▶ **Problem details**: Quote all of the data exactly as given. Skip every picture it contains.

▶ **Dataset excerpts**:
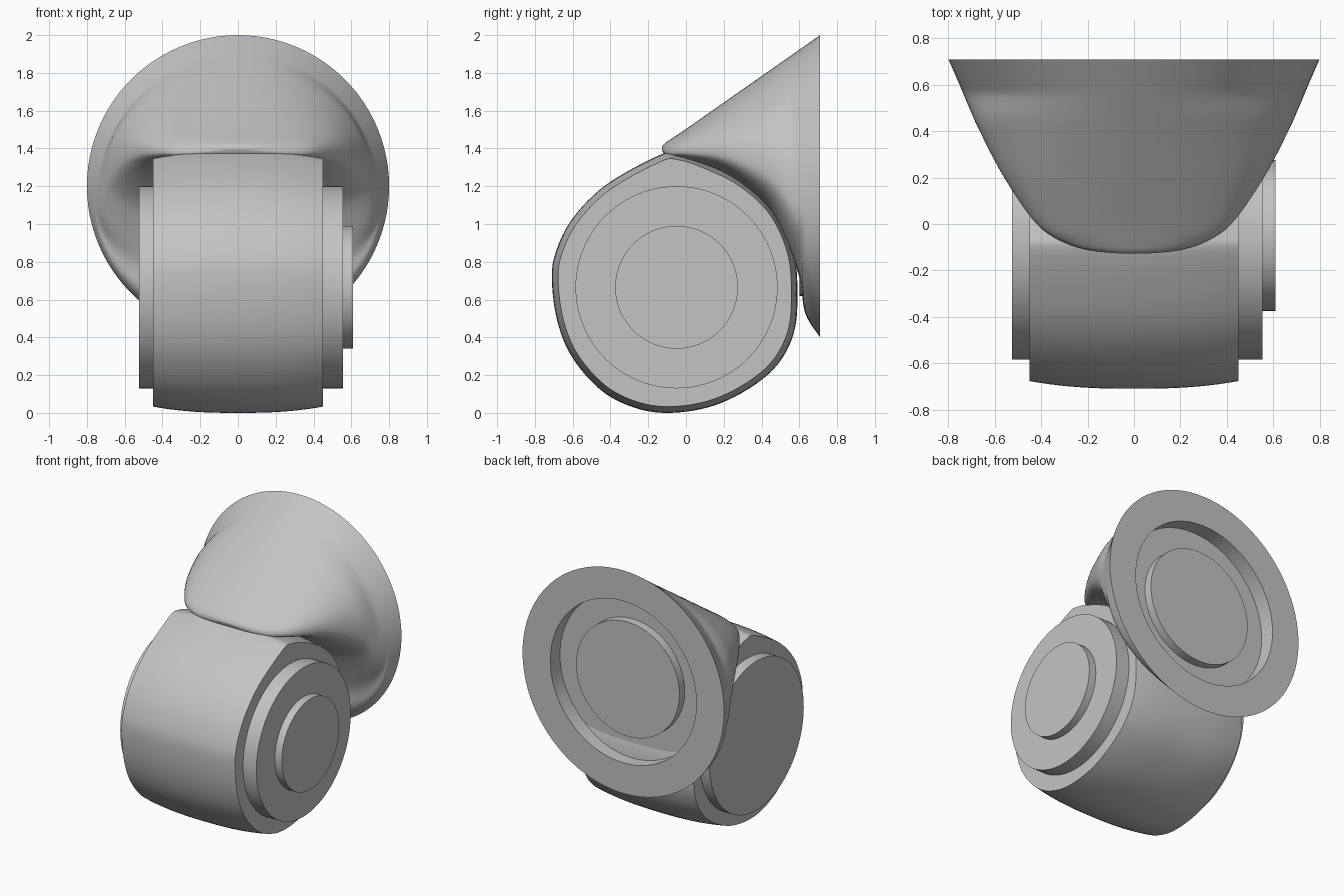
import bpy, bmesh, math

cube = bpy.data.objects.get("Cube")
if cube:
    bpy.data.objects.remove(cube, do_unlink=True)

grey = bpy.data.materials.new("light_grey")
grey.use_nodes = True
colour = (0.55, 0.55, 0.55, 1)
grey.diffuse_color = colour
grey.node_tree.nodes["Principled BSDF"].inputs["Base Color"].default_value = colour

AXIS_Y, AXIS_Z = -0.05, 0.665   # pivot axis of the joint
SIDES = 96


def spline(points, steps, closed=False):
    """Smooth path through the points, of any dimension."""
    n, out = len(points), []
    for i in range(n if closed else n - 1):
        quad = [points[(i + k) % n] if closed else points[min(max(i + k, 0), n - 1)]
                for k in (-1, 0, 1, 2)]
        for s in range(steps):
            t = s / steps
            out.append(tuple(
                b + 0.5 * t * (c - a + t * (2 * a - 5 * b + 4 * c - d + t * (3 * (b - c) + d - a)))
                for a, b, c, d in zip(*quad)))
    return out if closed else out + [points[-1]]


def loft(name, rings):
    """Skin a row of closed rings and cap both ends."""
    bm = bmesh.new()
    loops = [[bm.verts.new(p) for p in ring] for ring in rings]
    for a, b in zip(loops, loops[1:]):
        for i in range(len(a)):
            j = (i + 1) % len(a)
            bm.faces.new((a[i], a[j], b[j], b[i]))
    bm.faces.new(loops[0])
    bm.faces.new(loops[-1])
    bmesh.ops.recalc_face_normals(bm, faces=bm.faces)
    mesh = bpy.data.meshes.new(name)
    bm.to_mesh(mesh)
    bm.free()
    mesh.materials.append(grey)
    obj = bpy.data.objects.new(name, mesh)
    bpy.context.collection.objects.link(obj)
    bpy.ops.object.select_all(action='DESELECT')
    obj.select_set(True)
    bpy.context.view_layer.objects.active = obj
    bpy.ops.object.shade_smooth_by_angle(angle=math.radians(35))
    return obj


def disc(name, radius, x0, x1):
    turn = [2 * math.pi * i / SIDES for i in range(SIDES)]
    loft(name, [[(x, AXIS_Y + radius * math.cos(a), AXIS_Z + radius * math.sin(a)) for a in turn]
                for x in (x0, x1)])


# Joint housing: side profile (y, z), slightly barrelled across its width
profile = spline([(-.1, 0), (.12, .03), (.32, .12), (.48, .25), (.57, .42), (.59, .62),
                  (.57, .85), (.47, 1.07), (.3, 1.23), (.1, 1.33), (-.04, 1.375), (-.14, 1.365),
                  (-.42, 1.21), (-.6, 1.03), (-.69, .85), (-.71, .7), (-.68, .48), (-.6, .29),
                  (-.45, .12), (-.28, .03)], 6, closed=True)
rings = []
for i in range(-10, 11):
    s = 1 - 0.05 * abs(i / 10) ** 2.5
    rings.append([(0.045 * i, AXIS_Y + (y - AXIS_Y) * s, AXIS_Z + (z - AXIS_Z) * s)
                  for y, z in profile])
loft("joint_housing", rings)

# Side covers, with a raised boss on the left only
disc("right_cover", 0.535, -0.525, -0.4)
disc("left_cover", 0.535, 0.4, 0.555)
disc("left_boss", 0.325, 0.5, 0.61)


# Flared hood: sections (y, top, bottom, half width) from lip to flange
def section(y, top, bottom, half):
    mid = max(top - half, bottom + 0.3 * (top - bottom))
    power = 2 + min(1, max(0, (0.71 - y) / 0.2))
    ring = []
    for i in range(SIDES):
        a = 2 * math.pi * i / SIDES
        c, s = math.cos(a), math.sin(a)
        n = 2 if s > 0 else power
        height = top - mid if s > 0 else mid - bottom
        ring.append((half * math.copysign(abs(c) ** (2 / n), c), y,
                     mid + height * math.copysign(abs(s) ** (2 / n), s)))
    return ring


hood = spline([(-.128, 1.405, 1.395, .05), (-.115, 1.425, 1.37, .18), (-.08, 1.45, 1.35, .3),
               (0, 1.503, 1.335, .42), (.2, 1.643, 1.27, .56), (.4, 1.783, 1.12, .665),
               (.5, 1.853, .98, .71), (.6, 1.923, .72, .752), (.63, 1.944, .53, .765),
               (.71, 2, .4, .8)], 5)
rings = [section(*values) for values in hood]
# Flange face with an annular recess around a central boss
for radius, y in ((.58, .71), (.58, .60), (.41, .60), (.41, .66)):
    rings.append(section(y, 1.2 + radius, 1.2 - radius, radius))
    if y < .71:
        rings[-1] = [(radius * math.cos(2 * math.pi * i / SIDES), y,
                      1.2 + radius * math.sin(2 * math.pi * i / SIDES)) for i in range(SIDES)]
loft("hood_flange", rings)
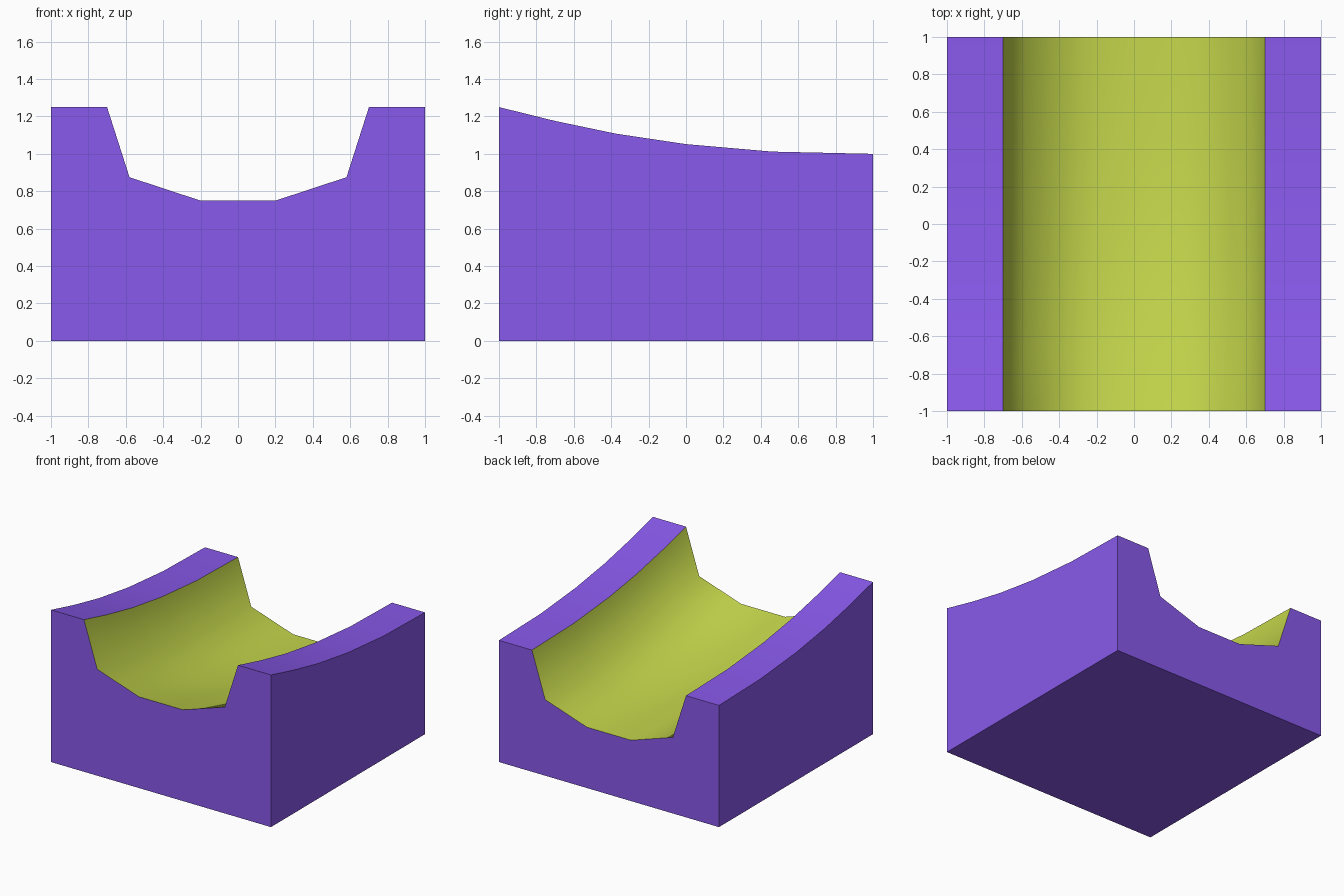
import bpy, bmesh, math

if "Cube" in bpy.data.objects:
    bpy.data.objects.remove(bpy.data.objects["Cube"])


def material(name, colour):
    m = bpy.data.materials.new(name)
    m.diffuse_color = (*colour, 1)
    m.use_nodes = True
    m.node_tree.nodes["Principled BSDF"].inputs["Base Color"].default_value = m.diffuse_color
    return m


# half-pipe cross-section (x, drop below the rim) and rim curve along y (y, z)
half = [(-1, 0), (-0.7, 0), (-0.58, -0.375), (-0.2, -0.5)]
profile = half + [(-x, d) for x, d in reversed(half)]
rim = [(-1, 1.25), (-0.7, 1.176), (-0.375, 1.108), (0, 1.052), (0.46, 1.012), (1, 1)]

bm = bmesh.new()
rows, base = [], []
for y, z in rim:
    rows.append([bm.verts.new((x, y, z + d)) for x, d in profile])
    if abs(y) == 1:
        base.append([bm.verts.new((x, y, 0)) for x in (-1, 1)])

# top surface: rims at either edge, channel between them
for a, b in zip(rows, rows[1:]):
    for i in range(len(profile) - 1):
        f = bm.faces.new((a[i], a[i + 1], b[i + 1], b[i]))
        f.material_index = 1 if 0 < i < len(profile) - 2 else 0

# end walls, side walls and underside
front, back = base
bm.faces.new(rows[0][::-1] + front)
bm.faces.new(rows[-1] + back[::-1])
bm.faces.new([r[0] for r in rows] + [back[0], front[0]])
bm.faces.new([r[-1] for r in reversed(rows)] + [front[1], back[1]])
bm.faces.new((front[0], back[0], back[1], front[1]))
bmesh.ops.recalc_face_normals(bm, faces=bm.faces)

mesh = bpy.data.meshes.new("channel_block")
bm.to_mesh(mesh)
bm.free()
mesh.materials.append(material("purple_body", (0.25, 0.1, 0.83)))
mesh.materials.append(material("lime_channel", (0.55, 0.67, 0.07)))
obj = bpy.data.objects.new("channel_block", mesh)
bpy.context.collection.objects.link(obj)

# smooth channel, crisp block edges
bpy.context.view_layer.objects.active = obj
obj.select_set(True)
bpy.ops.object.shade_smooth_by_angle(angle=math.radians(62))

▶ **Answer to the problem**:
import bpy, bmesh, math

cube = bpy.data.objects.get("Cube")
if cube:
    bpy.data.objects.remove(cube, do_unlink=True)

grey = bpy.data.materials.new("light_grey")
grey.use_nodes = True
colour = (0.55, 0.55, 0.55, 1)
grey.diffuse_color = colour
grey.node_tree.nodes["Principled BSDF"].inputs["Base Color"].default_value = colour

AXIS_Y, AXIS_Z = -0.05, 0.665   # pivot axis of the joint
SIDES = 96


def spline(points, steps, closed=False):
    """Smooth path through the points, of any dimension."""
    n, out = len(points), []
    for i in range(n if closed else n - 1):
        quad = [points[(i + k) % n] if closed else points[min(max(i + k, 0), n - 1)]
                for k in (-1, 0, 1, 2)]
        for s in range(steps):
            t = s / steps
            out.append(tuple(
                b + 0.5 * t * (c - a + t * (2 * a - 5 * b + 4 * c - d + t * (3 * (b - c) + d - a)))
                for a, b, c, d in zip(*quad)))
    return out if closed else out + [points[-1]]


def loft(name, rings):
    """Skin a row of closed rings and cap both ends."""
    bm = bmesh.new()
    loops = [[bm.verts.new(p) for p in ring] for ring in rings]
    for a, b in zip(loops, loops[1:]):
        for i in range(len(a)):
            j = (i + 1) % len(a)
            bm.faces.new((a[i], a[j], b[j], b[i]))
    bm.faces.new(loops[0])
    bm.faces.new(loops[-1])
    bmesh.ops.recalc_face_normals(bm, faces=bm.faces)
    mesh = bpy.data.meshes.new(name)
    bm.to_mesh(mesh)
    bm.free()
    mesh.materials.append(grey)
    obj = bpy.data.objects.new(name, mesh)
    bpy.context.collection.objects.link(obj)
    bpy.ops.object.select_all(action='DESELECT')
    obj.select_set(True)
    bpy.context.view_layer.objects.active = obj
    bpy.ops.object.shade_smooth_by_angle(angle=math.radians(35))
    return obj


def disc(name, radius, x0, x1):
    turn = [2 * math.pi * i / SIDES for i in range(SIDES)]
    loft(name, [[(x, AXIS_Y + radius * math.cos(a), AXIS_Z + radius * math.sin(a)) for a in turn]
                for x in (x0, x1)])


# Joint housing: side profile (y, z), slightly barrelled across its width
profile = spline([(-.1, 0), (.12, .03), (.32, .12), (.48, .25), (.57, .42), (.59, .62),
                  (.57, .85), (.47, 1.07), (.3, 1.23), (.1, 1.33), (-.04, 1.375), (-.14, 1.365),
                  (-.42, 1.21), (-.6, 1.03), (-.69, .85), (-.71, .7), (-.68, .48), (-.6, .29),
                  (-.45, .12), (-.28, .03)], 6, closed=True)
rings = []
for i in range(-10, 11):
    s = 1 - 0.05 * abs(i / 10) ** 2.5
    rings.append([(0.045 * i, AXIS_Y + (y - AXIS_Y) * s, AXIS_Z + (z - AXIS_Z) * s)
                  for y, z in profile])
loft("joint_housing", rings)

# Side covers, with a raised boss on the left only
disc("right_cover", 0.535, -0.525, -0.4)
disc("left_cover", 0.535, 0.4, 0.555)
disc("left_boss", 0.325, 0.5, 0.61)


# Flared hood: sections (y, top, bottom, half width) from lip to flange
def section(y, top, bottom, half):
    mid = max(top - half, bottom + 0.3 * (top - bottom))
    power = 2 + min(1, max(0, (0.71 - y) / 0.2))
    ring = []
    for i in range(SIDES):
        a = 2 * math.pi * i / SIDES
        c, s = math.cos(a), math.sin(a)
        n = 2 if s > 0 else power
        height = top - mid if s > 0 else mid - bottom
        ring.append((half * math.copysign(abs(c) ** (2 / n), c), y,
                     mid + height * math.copysign(abs(s) ** (2 / n), s)))
    return ring


hood = spline([(-.128, 1.405, 1.395, .05), (-.115, 1.425, 1.37, .18), (-.08, 1.45, 1.35, .3),
               (0, 1.503, 1.335, .42), (.2, 1.643, 1.27, .56), (.4, 1.783, 1.12, .665),
               (.5, 1.853, .98, .71), (.6, 1.923, .72, .752), (.63, 1.944, .53, .765),
               (.71, 2, .4, .8)], 5)
rings = [section(*values) for values in hood]
# Flange face with an annular recess around a central boss
for radius, y in ((.58, .71), (.58, .60), (.41, .60), (.41, .66)):
    rings.append(section(y, 1.2 + radius, 1.2 - radius, radius))
    if y < .71:
        rings[-1] = [(radius * math.cos(2 * math.pi * i / SIDES), y,
                      1.2 + radius * math.sin(2 * math.pi * i / SIDES)) for i in range(SIDES)]
loft("hood_flange", rings)
import bpy, bmesh, math

if "Cube" in bpy.data.objects:
    bpy.data.objects.remove(bpy.data.objects["Cube"])


def material(name, colour):
    m = bpy.data.materials.new(name)
    m.diffuse_color = (*colour, 1)
    m.use_nodes = True
    m.node_tree.nodes["Principled BSDF"].inputs["Base Color"].default_value = m.diffuse_color
    return m


# half-pipe cross-section (x, drop below the rim) and rim curve along y (y, z)
half = [(-1, 0), (-0.7, 0), (-0.58, -0.375), (-0.2, -0.5)]
profile = half + [(-x, d) for x, d in reversed(half)]
rim = [(-1, 1.25), (-0.7, 1.176), (-0.375, 1.108), (0, 1.052), (0.46, 1.012), (1, 1)]

bm = bmesh.new()
rows, base = [], []
for y, z in rim:
    rows.append([bm.verts.new((x, y, z + d)) for x, d in profile])
    if abs(y) == 1:
        base.append([bm.verts.new((x, y, 0)) for x in (-1, 1)])

# top surface: rims at either edge, channel between them
for a, b in zip(rows, rows[1:]):
    for i in range(len(profile) - 1):
        f = bm.faces.new((a[i], a[i + 1], b[i + 1], b[i]))
        f.material_index = 1 if 0 < i < len(profile) - 2 else 0

# end walls, side walls and underside
front, back = base
bm.faces.new(rows[0][::-1] + front)
bm.faces.new(rows[-1] + back[::-1])
bm.faces.new([r[0] for r in rows] + [back[0], front[0]])
bm.faces.new([r[-1] for r in reversed(rows)] + [front[1], back[1]])
bm.faces.new((front[0], back[0], back[1], front[1]))
bmesh.ops.recalc_face_normals(bm, faces=bm.faces)

mesh = bpy.data.meshes.new("channel_block")
bm.to_mesh(mesh)
bm.free()
mesh.materials.append(material("purple_body", (0.25, 0.1, 0.83)))
mesh.materials.append(material("lime_channel", (0.55, 0.67, 0.07)))
obj = bpy.data.objects.new("channel_block", mesh)
bpy.context.collection.objects.link(obj)

# smooth channel, crisp block edges
bpy.context.view_layer.objects.active = obj
obj.select_set(True)
bpy.ops.object.shade_smooth_by_angle(angle=math.radians(62))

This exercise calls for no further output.